### Instructions to follow
Could you copy every line of the data that contains the word "faces"?

• • • • •

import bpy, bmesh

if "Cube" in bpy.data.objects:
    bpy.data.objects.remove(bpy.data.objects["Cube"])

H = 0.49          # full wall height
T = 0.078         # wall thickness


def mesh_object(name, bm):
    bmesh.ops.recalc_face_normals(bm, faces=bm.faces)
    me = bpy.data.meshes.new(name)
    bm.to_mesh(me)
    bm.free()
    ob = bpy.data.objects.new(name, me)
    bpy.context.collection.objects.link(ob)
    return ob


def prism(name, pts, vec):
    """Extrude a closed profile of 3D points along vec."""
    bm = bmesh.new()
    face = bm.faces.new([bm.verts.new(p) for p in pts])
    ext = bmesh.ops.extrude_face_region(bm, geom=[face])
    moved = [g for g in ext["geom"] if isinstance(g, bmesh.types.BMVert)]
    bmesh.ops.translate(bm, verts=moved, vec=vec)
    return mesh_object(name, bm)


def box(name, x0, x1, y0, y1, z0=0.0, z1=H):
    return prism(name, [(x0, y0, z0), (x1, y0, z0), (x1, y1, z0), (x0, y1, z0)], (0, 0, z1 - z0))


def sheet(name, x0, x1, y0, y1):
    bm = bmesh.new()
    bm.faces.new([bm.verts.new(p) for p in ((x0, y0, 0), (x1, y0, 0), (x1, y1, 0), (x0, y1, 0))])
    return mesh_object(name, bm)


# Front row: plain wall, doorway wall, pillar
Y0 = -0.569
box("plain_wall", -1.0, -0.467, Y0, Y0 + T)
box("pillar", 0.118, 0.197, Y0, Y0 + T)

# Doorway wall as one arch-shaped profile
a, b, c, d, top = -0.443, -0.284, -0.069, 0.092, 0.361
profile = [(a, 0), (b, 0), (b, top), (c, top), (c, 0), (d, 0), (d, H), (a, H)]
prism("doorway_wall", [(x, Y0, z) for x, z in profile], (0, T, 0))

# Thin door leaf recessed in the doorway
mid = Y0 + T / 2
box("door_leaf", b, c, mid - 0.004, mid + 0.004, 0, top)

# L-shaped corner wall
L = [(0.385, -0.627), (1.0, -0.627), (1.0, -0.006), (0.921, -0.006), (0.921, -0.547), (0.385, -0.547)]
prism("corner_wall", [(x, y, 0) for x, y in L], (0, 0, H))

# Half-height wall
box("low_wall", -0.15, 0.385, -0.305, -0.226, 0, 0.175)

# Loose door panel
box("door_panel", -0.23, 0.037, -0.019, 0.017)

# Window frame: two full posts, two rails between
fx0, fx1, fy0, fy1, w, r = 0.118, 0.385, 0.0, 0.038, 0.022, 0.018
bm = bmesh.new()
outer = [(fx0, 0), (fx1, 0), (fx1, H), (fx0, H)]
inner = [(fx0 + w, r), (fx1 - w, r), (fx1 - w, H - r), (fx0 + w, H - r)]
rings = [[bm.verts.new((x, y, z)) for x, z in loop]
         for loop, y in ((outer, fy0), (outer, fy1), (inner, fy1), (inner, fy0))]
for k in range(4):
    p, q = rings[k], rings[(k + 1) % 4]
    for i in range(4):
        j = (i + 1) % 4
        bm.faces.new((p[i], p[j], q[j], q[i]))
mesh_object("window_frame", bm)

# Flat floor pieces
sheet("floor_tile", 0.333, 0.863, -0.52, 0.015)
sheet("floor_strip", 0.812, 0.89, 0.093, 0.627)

• • • • •

### Reply
    bmesh.ops.recalc_face_normals(bm, faces=bm.faces)
    face = bm.faces.new([bm.verts.new(p) for p in pts])
    bm.faces.new([bm.verts.new(p) for p in ((x0, y0, 0), (x1, y0, 0), (x1, y1, 0), (x0, y1, 0))])
        bm.faces.new((p[i], p[j], q[j], q[i]))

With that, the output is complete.